The CEO of Nvidia has a well-known nickname guy wearing a leather jacket with a knife, which means he has a sophisticated ability to modify the product to fit all the specific markets. And now Nvidia is briefly worth $1 trillion thanks to the AI boom.
By Natalie Sherman & Zoe Kleinman
The elite club of US companies worth more than $1 trillion got a new member on Tuesday – at least for few hours.
Chip maker Nvidia briefly joined the ranks, as its share price shot up more than 5% before retreating.
Shares had already jumped more than 25% last week after the company forecast “surging demand” due to advances in artificial intelligence (AI).
Apple, Amazon, Alphabet and Microsoft are the other publicly traded US firms worth more than $1tn (£800bn).
Founded in 1993, Nvidia was originally known for making the type of computer chips that process graphics, particularly for computer games.

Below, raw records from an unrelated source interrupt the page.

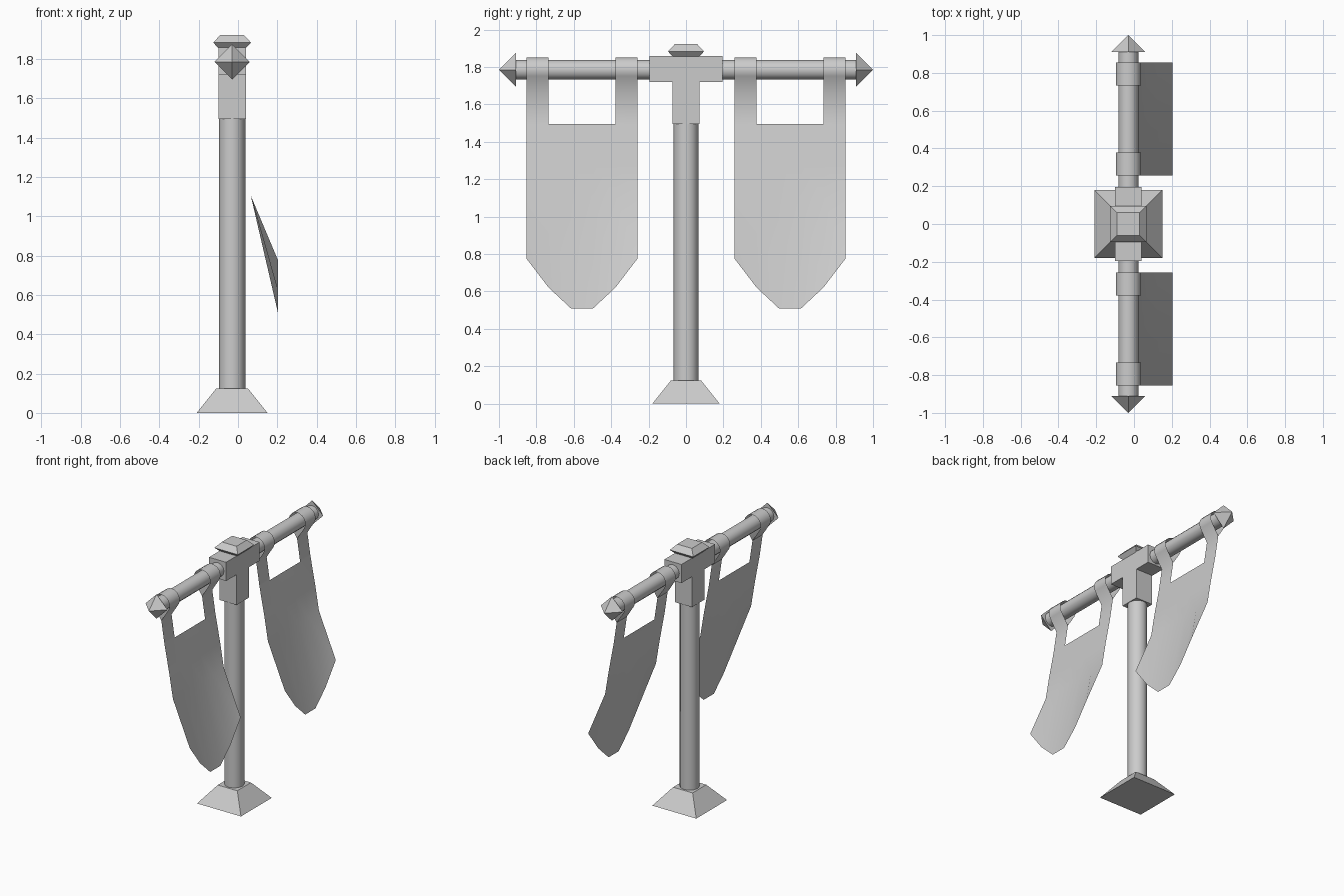
import bpy, bmesh, math
from mathutils import Matrix, Vector

cube = bpy.data.objects.get("Cube")
if cube:
    bpy.data.objects.remove(cube, do_unlink=True)

# One plain grey for the whole model
GREY = (0.6, 0.6, 0.6, 1)
grey = bpy.data.materials.new("plain grey")
grey.use_nodes = True
grey.diffuse_color = GREY
grey.node_tree.nodes["Principled BSDF"].inputs["Base Color"].default_value = GREY

POLE_X = -0.03
BAR_Z = 1.785


def finish(name, bm, smooth=None, fix_normals=True):
    """Turn a bmesh into an object; smooth is the sharp-edge angle in degrees."""
    if fix_normals:
        bmesh.ops.recalc_face_normals(bm, faces=bm.faces)
    mesh = bpy.data.meshes.new(name)
    bm.to_mesh(mesh)
    bm.free()
    mesh.materials.append(grey)
    if smooth:
        mesh.shade_smooth()
        mesh.set_sharp_from_angle(angle=math.radians(smooth))
    obj = bpy.data.objects.new(name, mesh)
    bpy.context.collection.objects.link(obj)
    return obj


def square_stack(name, levels):
    """Square sections (half width, z) joined into one closed solid."""
    bm = bmesh.new()
    rings = [[bm.verts.new((POLE_X + sx * w, sy * w, z))
              for sx, sy in ((-1, -1), (1, -1), (1, 1), (-1, 1))]
             for w, z in levels]
    for low, high in zip(rings, rings[1:]):
        for i in range(4):
            j = (i + 1) % 4
            bm.faces.new((low[i], low[j], high[j], high[i]))
    bm.faces.new(rings[0][::-1])
    bm.faces.new(rings[-1])
    return finish(name, bm)


def cone(name, sides, r1, r2, depth, matrix, smooth=None):
    bm = bmesh.new()
    bmesh.ops.create_cone(bm, cap_ends=True, segments=sides, radius1=r1,
                          radius2=r2, depth=depth, matrix=matrix)
    return finish(name, bm, smooth)


# Foot, pole and top cap
square_stack("foot", [(0.18, 0), (0.08, 0.125)])
cone("pole", 12, 0.067, 0.067, 1.4, Matrix.Translation((POLE_X, 0, 0.82)), 40)
square_stack("top_cap", [(0.07, 1.855), (0.096, 1.883), (0.06, 1.922)])

# T-shaped bracket, extruded along x
bm = bmesh.new()
half = [(0.073, 1.495), (0.073, 1.72), (0.196, 1.72), (0.196, 1.858)]
outline = half + [(-y, z) for y, z in reversed(half)]
face = bm.faces.new([bm.verts.new((POLE_X - 0.07, y, z)) for y, z in outline])
extruded = bmesh.ops.extrude_face_region(bm, geom=[face])["geom"]
bmesh.ops.translate(bm, vec=(0.14, 0, 0),
                    verts=[v for v in extruded if isinstance(v, bmesh.types.BMVert)])
finish("bracket", bm)

# Crossbar with a four-sided point on each end
along_y = Matrix.Rotation(math.radians(-90), 4, "X")
cone("crossbar", 12, 0.053, 0.053, 1.83,
     Matrix.Translation((POLE_X, 0, BAR_Z)) @ along_y, 40)
for side, label in ((-1, "front"), (1, "back")):
    turn = Matrix.Rotation(math.radians(-90 * side), 4, "X")
    cone(label + "_point", 4, 0.09, 0, 0.09,
         Matrix.Translation((POLE_X, side * 0.955, BAR_Z)) @ turn)


def banner(name, centre_y):
    """Thin cloth hung from two tabs that loop over the crossbar."""
    bm = bmesh.new()
    columns = [-0.298, -0.178, -0.06, 0.06, 0.178, 0.298]
    hem = [0.777, 0.62, 0.51, 0.51, 0.62, 0.777]
    join = (POLE_X, 1.66)
    loop = [(POLE_X + 0.067 * math.cos(math.radians(a)),
             BAR_Z + 0.067 * math.sin(math.radians(a)))
            for a in range(210, -31, -20)]
    tab = [join] + loop + [join, (-0.005, 1.495)]
    body = [(0.035, 1.285), (0.065, 1.105)]
    rows = [[(x, z)] * 6 for x, z in tab + body] + [[(0.203, z) for z in hem]]
    cache = {}

    def vert(r, c):
        if (r, c) not in cache:
            x, z = rows[r][c]
            cache[r, c] = bm.verts.new((x, centre_y + columns[c], z))
        return cache[r, c]

    for r in range(len(rows) - 1):
        in_tab = r < len(tab) - 1
        for c in ((0, 4) if in_tab else range(5)):
            bm.faces.new((vert(r, c), vert(r + 1, c),
                          vert(r + 1, c + 1), vert(r, c + 1)))
    return finish(name, bm, 80, fix_normals=False)


banner("front_banner", -0.556)
banner("back_banner", 0.556)
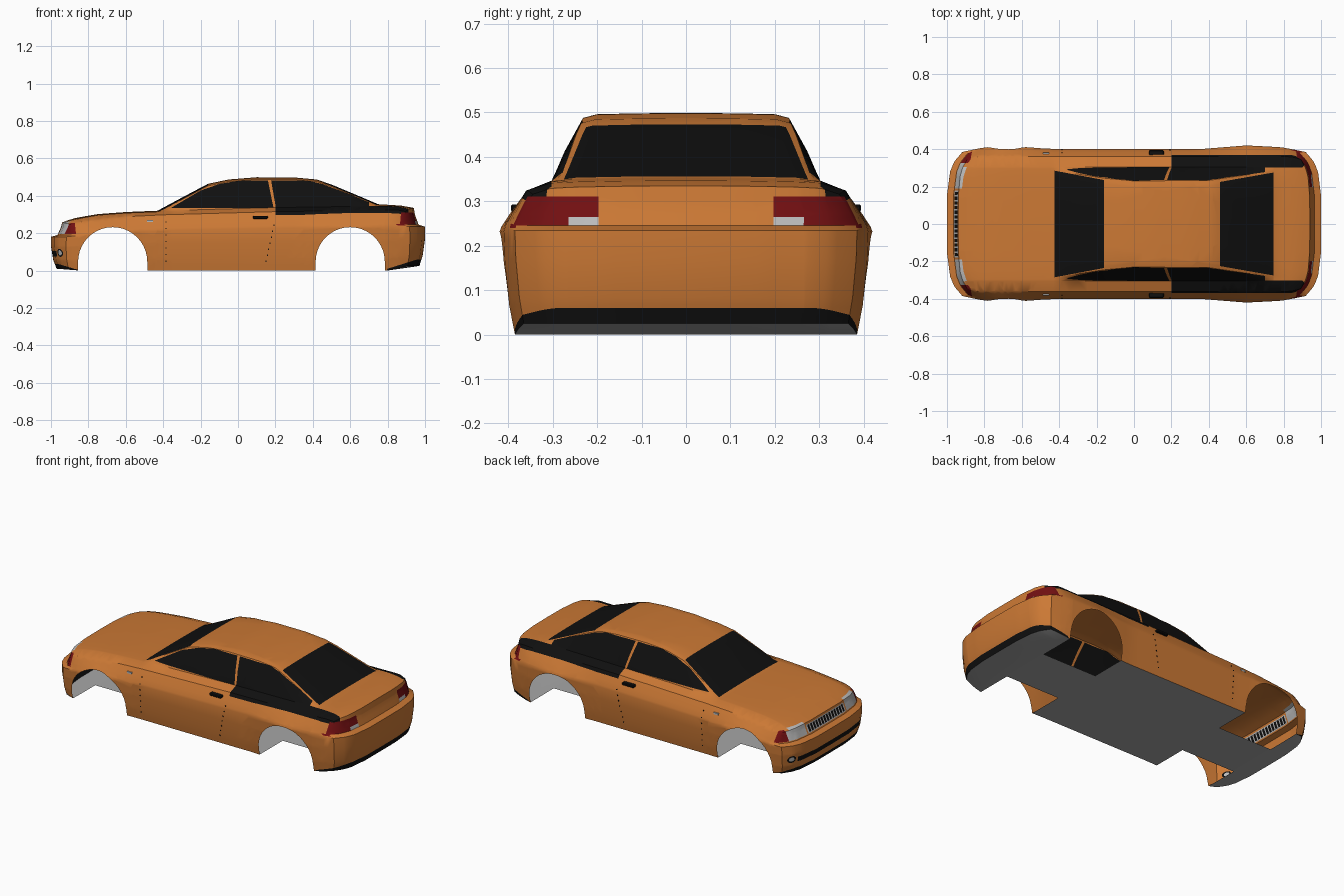
import bpy, bmesh, math
from mathutils import Vector

if "Cube" in bpy.data.objects:
    bpy.data.objects.remove(bpy.data.objects["Cube"])

# Materials
COLOURS = {"orange paint": (.6, .19, .035), "black glass": (.005, .005, .005),
           "lamp red": (.17, .005, .006), "silver": (.5, .5, .5), "floor grey": (.38, .38, .38)}
ORANGE, BLACK, RED, SILVER, GREY = range(5)
mats = []
for name, rgb in COLOURS.items():
    m = bpy.data.materials.new(name)
    m.use_nodes = True
    m.diffuse_color = (*rgb, 1)
    m.node_tree.nodes["Principled BSDF"].inputs["Base Color"].default_value = (*rgb, 1)
    mats.append(m)


def interp(keys, x):
    """Linear lookup in a list of (position, value) keys."""
    if x <= keys[0][0]:
        return keys[0][1]
    for (a, u), (b, v) in zip(keys, keys[1:]):
        if x <= b:
            return u + (v - u) * (x - a) / (b - a)
    return keys[-1][1]


# Lengthwise curves: centre height, shoulder height, widest half width, roof edge, underside
TOP = [(-1, .258), (-.9, .28), (-.75, .302), (-.6, .313), (-.43, .32), (-.3, .39), (-.16, .464),
       (-.05, .487), (.1, .499), (.3, .498), (.42, .487), (.5, .46), (.75, .355), (.9, .347), (1, .335)]
SHOULDER = [(-1, .247), (-.9, .258), (-.6, .288), (-.4, .298), (.2, .315), (.9, .325), (1, .316)]
WIDTH = [(-1, .385), (-.85, .405), (-.7, .42), (-.5, .405), (-.4, .4), (.35, .4), (.6, .42), (.8, .41), (1, .385)]
ROOF = [(-.45, .29), (-.16, .245), (0, .23), (.4, .233), (.75, .285)]
UNDER = [(-1, .01), (-.85, 0), (.8, 0), (1, .025)]
# Side shape: height fraction against outward fraction
SIDE = [(0, .5), (.08, .6), (.2, .75), (.5, .95), (.72, 1), (.76, .92), (.85, .6), (.94, .25), (1, 0)]
# How far the ends step back at each height fraction
END = [(0, .03), (.2, .012), (.35, 0), (.72, 0), (.76, .035), (1, .06)]


def side_y(x, f):
    w = interp(WIDTH, x)
    ys = min(.36, w - .04)
    return ys + (w - ys) * interp(SIDE, f)


def section(x):
    """Half section: roof and deck columns, then side rows from shoulder down."""
    t, s, r, z0 = (interp(c, x) for c in (TOP, SHOULDER, ROOF, UNDER))
    belt = min(t - .006, s + .022)
    edge = t - min(.011, (t - belt) * .8)
    bulge = .03 * (edge - belt)
    tops = [(0, t), (r * .5, t - .001), (r * .87, t - .003), (r, edge),
            ((r + .305) / 2 + bulge, (edge + belt) / 2), (.305, belt), (side_y(x, 1), s)]
    sides = [(side_y(x, f), z0 + (s - z0) * f) for f, _ in reversed(SIDE)]
    return tops, sides


def shaped(x, y, z):
    """Round the nose and tail in plan and step back the bumpers."""
    k = max(0, (abs(x) - .7) / .3) ** 2
    z0 = interp(UNDER, x)
    f = (z - z0) / (interp(SHOULDER, x) - z0)
    back = .1 * (abs(y) / .4) ** 5 + interp(END, f)
    return Vector((x - math.copysign(k * back, x), y, z))


# Body shell: lofted loops closed by gridded ends
bm = bmesh.new()


def skin(rows):
    grid = [[bm.verts.new(shaped(*p)) for p in row] for row in rows]
    for a, b in zip(grid, grid[1:]):
        for i in range(len(a) - 1):
            bm.faces.new((a[i], a[i + 1], b[i + 1], b[i]))


def half_loop(x):
    tops, sides = section(x)
    bottom = [(sides[-1][0] * y / tops[-1][0], sides[-1][1]) for y, _ in reversed(tops)]
    return [(x, y, z) for y, z in tops + sides[1:] + bottom[1:]]


stations = sorted({i / 20 for i in range(-20, 21)} | {k[0] for k in TOP})
for s in (1, -1):
    skin([[(x, s * y, z) for x, y, z in half_loop(x)] for x in stations])
    for x in (-1, 1):
        tops, sides = section(x)
        rows = [[(x, s * y, z) for y, z in tops]]
        rows += [[(x, s * y * sy / tops[-1][0], sz) for y, _ in tops] for sy, sz in sides[1:]]
        skin(rows)
bmesh.ops.remove_doubles(bm, verts=bm.verts, dist=1e-4)
bmesh.ops.recalc_face_normals(bm, faces=bm.faces)
for f in bm.faces:
    if f.normal.z < -.8 and f.calc_center_median().z < .026:
        f.material_index = GREY


def inside(poly, u, v):
    signs = [(c - a) * (v - b) - (d - b) * (u - a) > 0
             for (a, b), (c, d) in zip(poly, poly[1:] + poly[:1])]
    return all(signs) or not any(signs)


def cut(poly, axes, keep, mat=None):
    """Cut a convex outline into the shell; colour it, or remove it if no colour."""
    i, j = axes
    chosen = lambda: [f for f in bm.faces if keep(f, f.calc_center_median())]
    for (a, b), (c, d) in zip(poly, poly[1:] + poly[:1]):
        fs = chosen()
        co, no = Vector(), Vector()
        co[i], co[j], no[i], no[j] = a, b, b - d, c - a
        geom = fs + list({e for f in fs for e in f.edges}) + list({v for f in fs for v in f.verts})
        bmesh.ops.bisect_plane(bm, geom=geom, dist=1e-5, plane_co=co, plane_no=no)
    hit = []
    for f in chosen():
        p = f.calc_center_median()
        if inside(poly, p[i], p[j]):
            hit.append(f)
    if mat is None:
        bmesh.ops.delete(bm, geom=hit, context="FACES")
    for f in hit if mat is not None else []:
        f.material_index = mat


def box(a, b, c, d):
    return [(a, c), (b, c), (b, d), (a, d)]


def disc(u, v, r, n=12):
    return [(u + r * math.cos(math.tau * k / n), v + r * math.sin(math.tau * k / n)) for k in range(n)]


XZ, XY, YZ = (0, 2), (0, 1), (1, 2)
cabin = lambda f, p: p.z > .315 and abs(p.y) > .2 and abs(f.normal.y) > .45 and -.45 < p.x < .85
glass_top = lambda f, p: p.z > .3 and f.normal.z > .3 and abs(p.y) < .3
nose = lambda f, p: p.x < -.87 and f.material_index != GREY
tail = lambda f, p: p.x > .86 and f.material_index != GREY and f.normal.z < .8

# Side windows
cut([(-.36, .334), (-.2, .428), (-.1, .463), (0, .48), (.16, .482), (.19, .334)], XZ, cabin, BLACK)
cut([(.205, .322), (.177, .482), (.38, .48), (.45, .463), (.75, .35), (.75, .322)], XZ, cabin, BLACK)
# Windscreen and rear window
cut([(-.425, -.285), (-.425, .285), (-.16, .235), (-.16, -.235)], XY, glass_top, BLACK)
cut([(.745, -.275), (.745, .275), (.46, .225), (.46, -.225)], XY, glass_top, BLACK)
# Dark trim under the bumpers
cut([(.79, -.01), (.8, .01), (.96, .06), (1.1, .06), (1.1, -.01)], XZ,
    lambda f, p: p.x > .75 and f.material_index != GREY, BLACK)
cut([(-.85, -.01), (-.86, .005), (-.96, .035), (-1.1, .035), (-1.1, -.01)], XZ,
    lambda f, p: p.x < -.8 and f.material_index != GREY, BLACK)
# Bumper intake
cut(box(-.3, .3, .075, .105), YZ, nose, BLACK)
# Grille with upright slats
cut(box(-.18, .18, .198, .246), YZ, nose, SILVER)
cut(box(-.17, .17, .203, .241), YZ, nose, BLACK)
for k in range(-6, 7):
    cut(box(k * .025 - .004, k * .025 + .004, .203, .241), YZ, nose, SILVER)

for s in (1, -1):
    # Dark shoulder band
    cut([(.2, s * .303), (.2, s * .37), (.87, s * .37), (.93, s * .33), (.9, s * .303)], XY,
        lambda f, p: p.z > .3 and f.normal.z > .15 and p.x > .15, BLACK)
    # Headlamps, indicators and fog lamps
    cut(box(s * .19, s * .325, .196, .262), YZ, lambda f, p: p.x < -.9, SILVER)
    cut(box(s * .325, s * .42, .196, .255), YZ, nose, RED)
    cut(disc(s * .335, .095, .022), YZ, nose, BLACK)
    cut(disc(s * .335, .095, .014), YZ, nose, SILVER)
    # Tail lamps
    cut(box(s * .197, s * .42, .24, .311), YZ, tail, RED)
    cut(box(s * .197, s * .265, .24, .265), YZ, tail, SILVER)

# Wheel arches and floor notches
for cx in (-.67, .6):
    arc = [(cx + .185 * math.cos(math.pi * k / 20), .047 + .185 * math.sin(math.pi * k / 20)) for k in range(21)]
    cut(arc + [(cx - .185, -.1), (cx + .185, -.1)], XZ,
        lambda f, p: f.material_index != GREY and abs(p.x - cx) < .27 and abs(p.y) > .3)
    for s in (1, -1):
        cut(box(cx - .185, cx + .185, s * .16, s * .6), XY,
            lambda f, p: f.material_index == GREY and abs(p.x - cx) < .27)


def add_object(name, mesh_bm, materials):
    me = bpy.data.meshes.new(name)
    mesh_bm.to_mesh(me)
    mesh_bm.free()
    for m in materials:
        me.materials.append(m)
    ob = bpy.data.objects.new(name, me)
    bpy.context.collection.objects.link(ob)
    return ob


body = add_object("car_body", bm, mats)
bpy.context.view_layer.objects.active = body
body.select_set(True)
bpy.ops.object.shade_smooth_by_angle(angle=math.radians(35))


def side_blocks(name, places, size, mat):
    """Small blocks resting on both flanks at the given (x, z) places."""
    b = bmesh.new()
    for x, z in places:
        y = side_y(x, z / interp(SHOULDER, x))
        for s in (1, -1):
            made = bmesh.ops.create_cube(b, size=1)["verts"]
            bmesh.ops.scale(b, vec=size, verts=made)
            bmesh.ops.translate(b, vec=(x, s * y, z), verts=made)
    return add_object(name, b, [mats[mat]])


# Door handles, side markers and door seam studs
handles = side_blocks("door_handles", [(.12, .285)], (.08, .04, .016), BLACK)
handles.modifiers.new("soft edges", "BEVEL").width = .004
side_blocks("side_markers", [(-.47, .264)], (.032, .009, .011), SILVER)
seam = [(-.385, .05 + .035 * k) for k in range(7)] + [(.15 + .007 * k, .05 + .032 * k) for k in range(7)]
side_blocks("door_seam_studs", seam, (.005, .005, .006), BLACK)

The firm’s affable co-founder Jensen Huang took a punt by investing in added functionality for Nvidia chips long before the AI revolution – a long game that appears to have paid off.
Its hardware underpins most AI applications today, with one report suggesting it has cornered 95% of the market for machine learning.
ChatGPT, the chatbot that sparked AI fervour with its launch last year, was trained using 10,000 of Nvidia’s graphics processing units (GPUs) clustered together in a supercomputer belonging to Microsoft.
Over the past 12 months, Nvidia’s share price has more than doubled, as investors bet the company will profit as AI ushers in the next wave of tech advances.
The California-based firm ended trading in New York on Tuesday worth more than $990bn, after shares closed at about $401 apiece, or up nearly 3%.
“We view Nvidia at the core hearts and lungs of the AI revolution,” Wedbush Securities analyst Dan Ives wrote last week, after the firm told investors it expected to bring in $11bn in sales in the three months to August – almost 50% more than analysts had predicted.
Living up to the promise of its lofty valuation could prove difficult, however.
Though Nvidia boomed during the pandemic, its overall revenue growth was flat last year, while profits were cut in half.
There are questions about whether Nvidia can keep up with demand, especially as rivals AMD and Intel race to develop their own offerings, and start-ups emerge.
The firm also faces ethical issues, such as whether it should vet the AI products for which it produces chips, amid swirling concerns about the impact of AI on society.
At current prices, Nvidia boasts a market value more than eight times higher than that of Intel. That’s despite Intel reporting more than $63bn in revenue last year, compared with Nvidia’s $27bn.
Geir Lode, head of global equities at Federated Hermes, said the magnitude of the recent leap in Nvidia’s share price was “an astonishing surprise even to techno-optimists”.
“Artificial intelligence is the next super charged growth area, and we expect this is just the beginning,” Mr Lode said. “We know growth will be there, but valuations can be hard to justify.”
Investor Cathie Wood, chief executive of Ark Invest, who is known as a tech booster, sold her stake in Nvidia in January, missing the gains made since then.
She recently tweeted that the firm’s shares were “priced ahead of the curve”. She said markets were making a mistake to think the company was “the only AI play”.
In the past, investors have not hesitated to sour on former favourites.
Facebook-owner Meta, which joined the $1tn club in 2021, was booted out just a few months later, as its shares lost roughly three quarters of their value. It is valued at about $670bn today.
Communications giant Cisco was also seen as a likely trillion dollar club member during the dotcom tech bubble of the late 1990s. But that bubble burst and the firm is valued at about $200bn today.